__TASK REQUIREMENTS__. Copy out every line from the records that includes "start".

__DATA FOR THIS EXERCISE__.
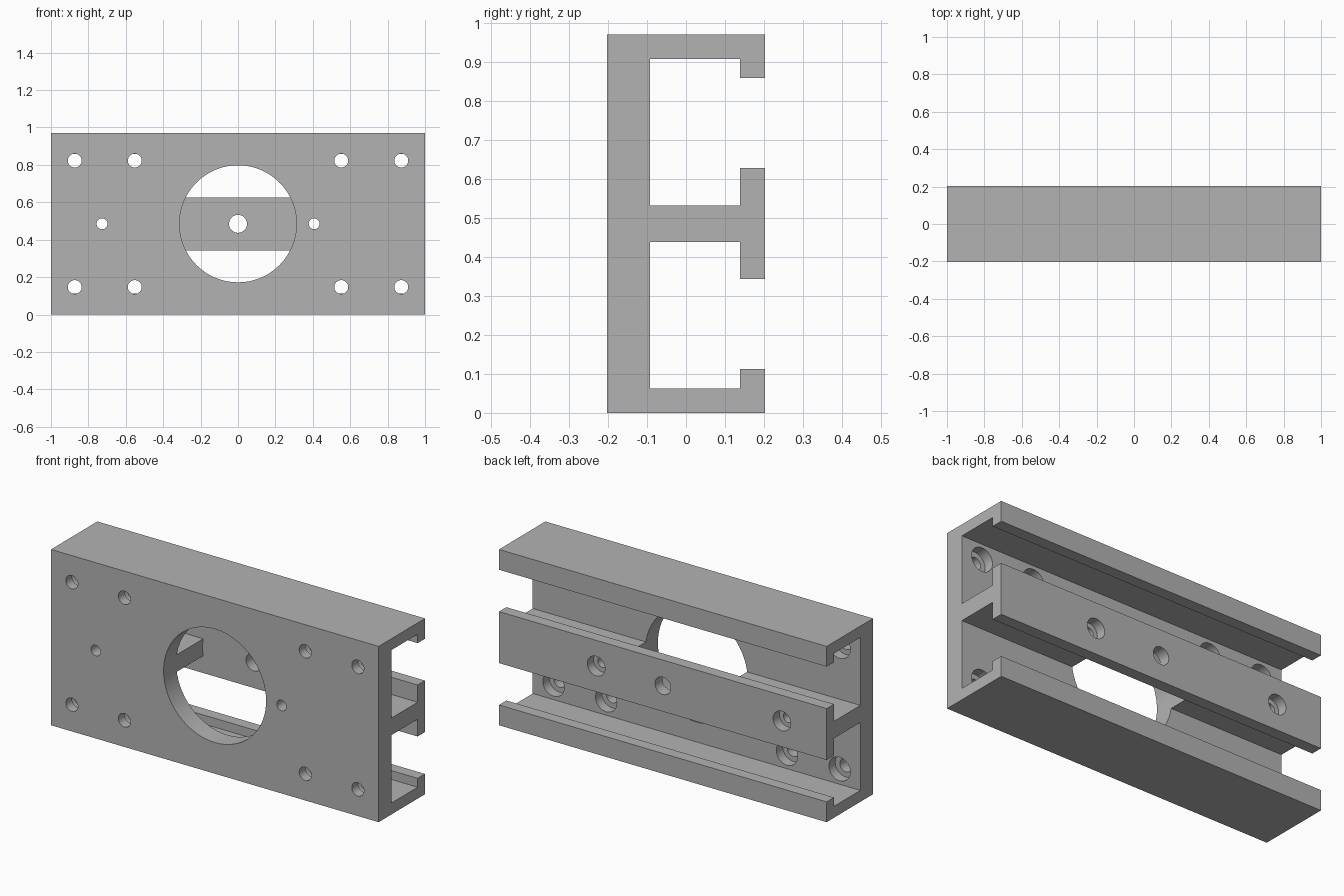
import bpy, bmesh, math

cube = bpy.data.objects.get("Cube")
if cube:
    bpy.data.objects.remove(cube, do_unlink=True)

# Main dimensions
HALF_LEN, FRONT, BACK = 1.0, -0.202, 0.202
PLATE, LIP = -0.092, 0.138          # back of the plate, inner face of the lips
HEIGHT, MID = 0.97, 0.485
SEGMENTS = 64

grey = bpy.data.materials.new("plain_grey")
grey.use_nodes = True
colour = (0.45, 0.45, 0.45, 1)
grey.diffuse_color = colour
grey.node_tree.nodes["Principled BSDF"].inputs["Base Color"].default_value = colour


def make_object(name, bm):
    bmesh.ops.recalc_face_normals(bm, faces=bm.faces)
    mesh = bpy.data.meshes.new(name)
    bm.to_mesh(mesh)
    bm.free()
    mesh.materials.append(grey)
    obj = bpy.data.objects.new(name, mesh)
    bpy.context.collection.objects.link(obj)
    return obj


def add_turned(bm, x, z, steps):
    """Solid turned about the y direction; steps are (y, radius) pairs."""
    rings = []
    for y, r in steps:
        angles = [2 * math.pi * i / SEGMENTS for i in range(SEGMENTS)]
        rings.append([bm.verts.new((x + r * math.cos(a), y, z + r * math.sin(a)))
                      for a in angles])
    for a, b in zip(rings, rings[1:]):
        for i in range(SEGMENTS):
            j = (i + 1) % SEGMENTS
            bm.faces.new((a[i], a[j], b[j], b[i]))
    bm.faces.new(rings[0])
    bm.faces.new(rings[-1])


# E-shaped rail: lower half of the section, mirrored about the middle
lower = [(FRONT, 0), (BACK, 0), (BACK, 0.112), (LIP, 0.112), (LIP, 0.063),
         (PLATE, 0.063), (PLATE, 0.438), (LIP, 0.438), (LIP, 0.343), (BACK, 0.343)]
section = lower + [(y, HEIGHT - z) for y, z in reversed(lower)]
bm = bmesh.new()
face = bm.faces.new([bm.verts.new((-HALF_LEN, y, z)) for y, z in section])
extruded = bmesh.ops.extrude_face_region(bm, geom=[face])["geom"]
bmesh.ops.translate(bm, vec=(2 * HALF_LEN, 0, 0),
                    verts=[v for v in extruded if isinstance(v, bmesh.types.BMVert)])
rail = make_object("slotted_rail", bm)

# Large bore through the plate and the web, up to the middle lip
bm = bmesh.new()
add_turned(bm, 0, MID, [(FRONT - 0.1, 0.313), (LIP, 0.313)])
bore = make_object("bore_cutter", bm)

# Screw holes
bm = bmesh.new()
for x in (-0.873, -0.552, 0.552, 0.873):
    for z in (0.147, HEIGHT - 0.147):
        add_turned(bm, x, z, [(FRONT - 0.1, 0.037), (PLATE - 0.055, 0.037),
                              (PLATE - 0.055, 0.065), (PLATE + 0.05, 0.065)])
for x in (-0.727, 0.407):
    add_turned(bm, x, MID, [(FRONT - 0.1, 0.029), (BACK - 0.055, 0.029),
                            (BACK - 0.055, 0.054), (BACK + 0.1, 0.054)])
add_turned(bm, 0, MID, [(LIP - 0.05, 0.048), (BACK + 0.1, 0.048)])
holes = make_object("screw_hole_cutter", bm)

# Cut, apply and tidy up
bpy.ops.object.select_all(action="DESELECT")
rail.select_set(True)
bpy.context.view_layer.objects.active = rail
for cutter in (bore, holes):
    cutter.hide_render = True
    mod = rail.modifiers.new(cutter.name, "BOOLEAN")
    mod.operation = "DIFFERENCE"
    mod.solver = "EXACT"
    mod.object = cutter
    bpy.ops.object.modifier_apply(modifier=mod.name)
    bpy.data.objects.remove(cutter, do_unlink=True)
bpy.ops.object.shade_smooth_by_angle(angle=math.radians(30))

* * *

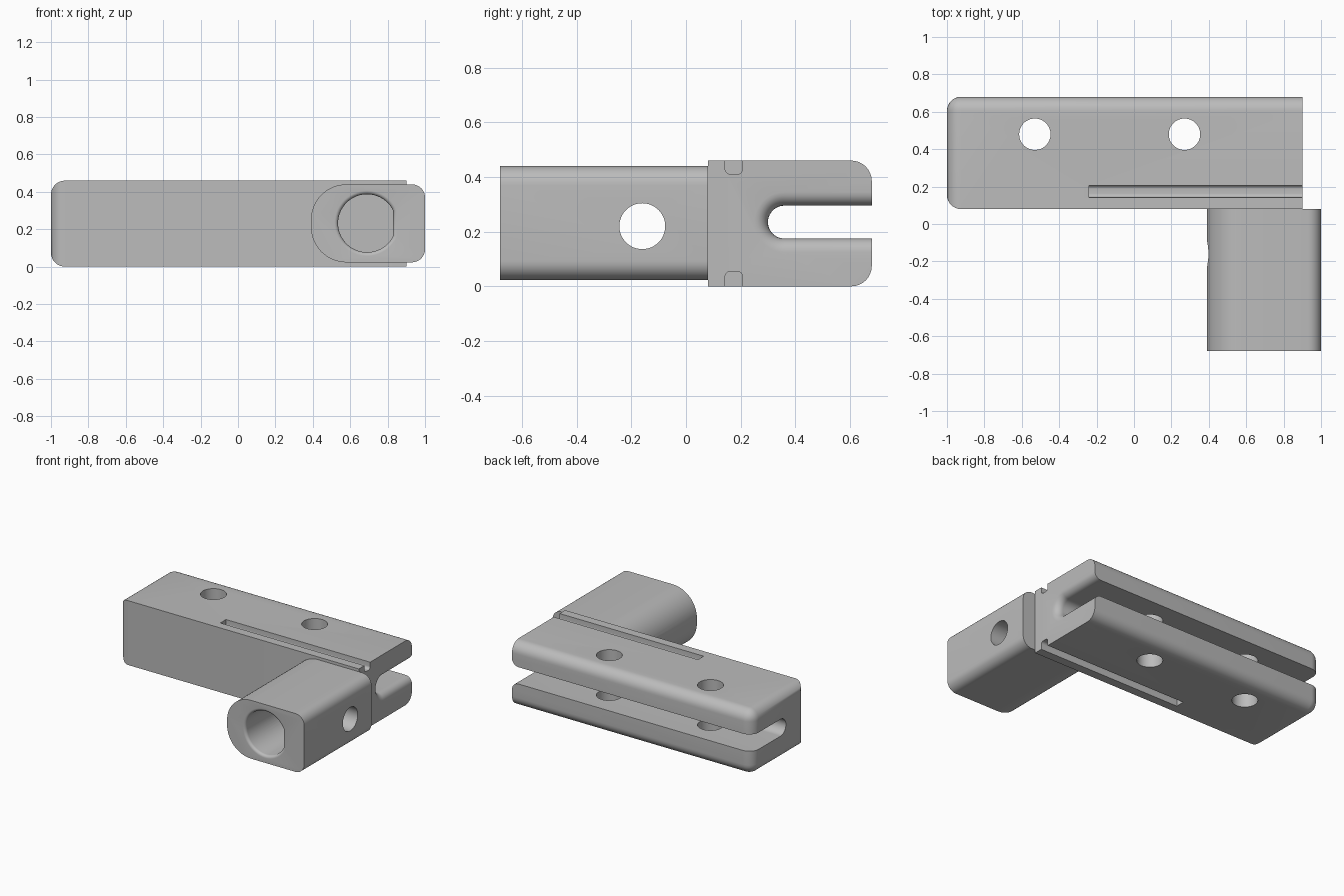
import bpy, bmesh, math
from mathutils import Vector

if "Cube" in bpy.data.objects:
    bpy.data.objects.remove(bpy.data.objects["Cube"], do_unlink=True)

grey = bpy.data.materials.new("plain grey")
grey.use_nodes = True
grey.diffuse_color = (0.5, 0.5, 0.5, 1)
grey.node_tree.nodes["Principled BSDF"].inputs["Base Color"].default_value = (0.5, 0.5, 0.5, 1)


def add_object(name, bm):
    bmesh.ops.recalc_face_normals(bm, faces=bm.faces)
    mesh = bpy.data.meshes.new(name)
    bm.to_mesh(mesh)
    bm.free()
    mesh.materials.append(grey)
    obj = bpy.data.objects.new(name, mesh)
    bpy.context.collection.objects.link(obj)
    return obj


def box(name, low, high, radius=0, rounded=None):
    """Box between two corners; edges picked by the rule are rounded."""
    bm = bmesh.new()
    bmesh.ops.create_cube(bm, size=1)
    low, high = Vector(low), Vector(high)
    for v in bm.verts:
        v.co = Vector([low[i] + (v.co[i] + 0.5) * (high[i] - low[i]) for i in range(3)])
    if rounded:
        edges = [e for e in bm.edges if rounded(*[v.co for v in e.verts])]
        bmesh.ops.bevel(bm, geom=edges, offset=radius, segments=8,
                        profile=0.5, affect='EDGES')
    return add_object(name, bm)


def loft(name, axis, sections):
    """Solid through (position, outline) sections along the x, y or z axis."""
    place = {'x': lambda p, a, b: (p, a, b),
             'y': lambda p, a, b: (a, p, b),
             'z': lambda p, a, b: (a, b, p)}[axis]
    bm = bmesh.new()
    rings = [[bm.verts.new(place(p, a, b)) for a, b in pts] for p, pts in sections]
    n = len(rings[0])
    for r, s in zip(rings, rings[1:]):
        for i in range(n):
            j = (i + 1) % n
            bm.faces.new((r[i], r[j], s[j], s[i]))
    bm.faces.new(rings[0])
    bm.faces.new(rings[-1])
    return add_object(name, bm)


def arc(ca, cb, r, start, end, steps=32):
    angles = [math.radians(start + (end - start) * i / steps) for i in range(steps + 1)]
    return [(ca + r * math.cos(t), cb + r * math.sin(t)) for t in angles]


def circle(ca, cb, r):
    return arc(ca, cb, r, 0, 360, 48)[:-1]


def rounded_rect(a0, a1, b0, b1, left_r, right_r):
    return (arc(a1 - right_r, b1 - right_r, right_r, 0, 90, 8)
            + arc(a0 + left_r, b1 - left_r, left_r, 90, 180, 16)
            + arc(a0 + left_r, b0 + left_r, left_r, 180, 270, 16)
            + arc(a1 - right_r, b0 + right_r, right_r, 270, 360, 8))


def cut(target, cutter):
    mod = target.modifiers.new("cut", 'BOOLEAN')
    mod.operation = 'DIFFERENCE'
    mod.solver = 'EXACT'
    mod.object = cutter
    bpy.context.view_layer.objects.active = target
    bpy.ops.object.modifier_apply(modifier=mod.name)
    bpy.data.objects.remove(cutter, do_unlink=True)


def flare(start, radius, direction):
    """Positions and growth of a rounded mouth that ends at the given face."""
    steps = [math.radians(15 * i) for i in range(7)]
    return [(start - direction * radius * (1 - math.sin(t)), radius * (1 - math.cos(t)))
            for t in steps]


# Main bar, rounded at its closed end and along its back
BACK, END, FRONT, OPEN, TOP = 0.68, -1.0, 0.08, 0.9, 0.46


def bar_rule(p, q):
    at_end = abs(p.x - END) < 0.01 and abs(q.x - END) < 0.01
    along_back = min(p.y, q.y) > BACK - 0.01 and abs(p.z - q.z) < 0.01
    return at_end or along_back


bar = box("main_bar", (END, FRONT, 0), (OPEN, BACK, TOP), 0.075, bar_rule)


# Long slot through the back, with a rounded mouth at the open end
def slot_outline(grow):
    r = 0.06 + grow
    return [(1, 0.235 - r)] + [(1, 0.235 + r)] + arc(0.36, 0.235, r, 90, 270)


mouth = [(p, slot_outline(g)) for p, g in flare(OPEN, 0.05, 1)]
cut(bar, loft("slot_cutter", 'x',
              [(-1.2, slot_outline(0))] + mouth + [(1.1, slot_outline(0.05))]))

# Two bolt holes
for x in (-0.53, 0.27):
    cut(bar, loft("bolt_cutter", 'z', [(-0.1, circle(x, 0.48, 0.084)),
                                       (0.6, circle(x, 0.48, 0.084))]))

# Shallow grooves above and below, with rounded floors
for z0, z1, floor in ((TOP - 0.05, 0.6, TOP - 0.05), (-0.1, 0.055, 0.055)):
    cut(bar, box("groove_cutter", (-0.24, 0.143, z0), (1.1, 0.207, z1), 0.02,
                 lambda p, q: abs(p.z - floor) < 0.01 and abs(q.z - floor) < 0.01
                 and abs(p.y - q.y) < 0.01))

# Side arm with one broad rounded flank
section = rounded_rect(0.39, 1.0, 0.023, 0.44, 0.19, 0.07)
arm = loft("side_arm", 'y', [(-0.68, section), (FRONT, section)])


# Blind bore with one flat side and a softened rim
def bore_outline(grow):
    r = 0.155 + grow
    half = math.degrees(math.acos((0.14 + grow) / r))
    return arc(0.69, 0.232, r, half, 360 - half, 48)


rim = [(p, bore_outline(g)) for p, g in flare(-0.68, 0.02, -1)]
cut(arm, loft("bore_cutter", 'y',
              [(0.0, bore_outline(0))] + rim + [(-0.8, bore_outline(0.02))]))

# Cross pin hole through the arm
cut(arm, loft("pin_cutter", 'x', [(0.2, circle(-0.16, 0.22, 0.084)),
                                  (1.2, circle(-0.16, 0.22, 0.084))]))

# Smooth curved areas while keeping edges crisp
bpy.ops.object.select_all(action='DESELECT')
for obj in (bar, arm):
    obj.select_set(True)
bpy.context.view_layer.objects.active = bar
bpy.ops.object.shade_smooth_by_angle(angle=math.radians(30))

__RESPONSE__.
def arc(ca, cb, r, start, end, steps=32):
    angles = [math.radians(start + (end - start) * i / steps) for i in range(steps + 1)]
def flare(start, radius, direction):
    return [(start - direction * radius * (1 - math.sin(t)), radius * (1 - math.cos(t)))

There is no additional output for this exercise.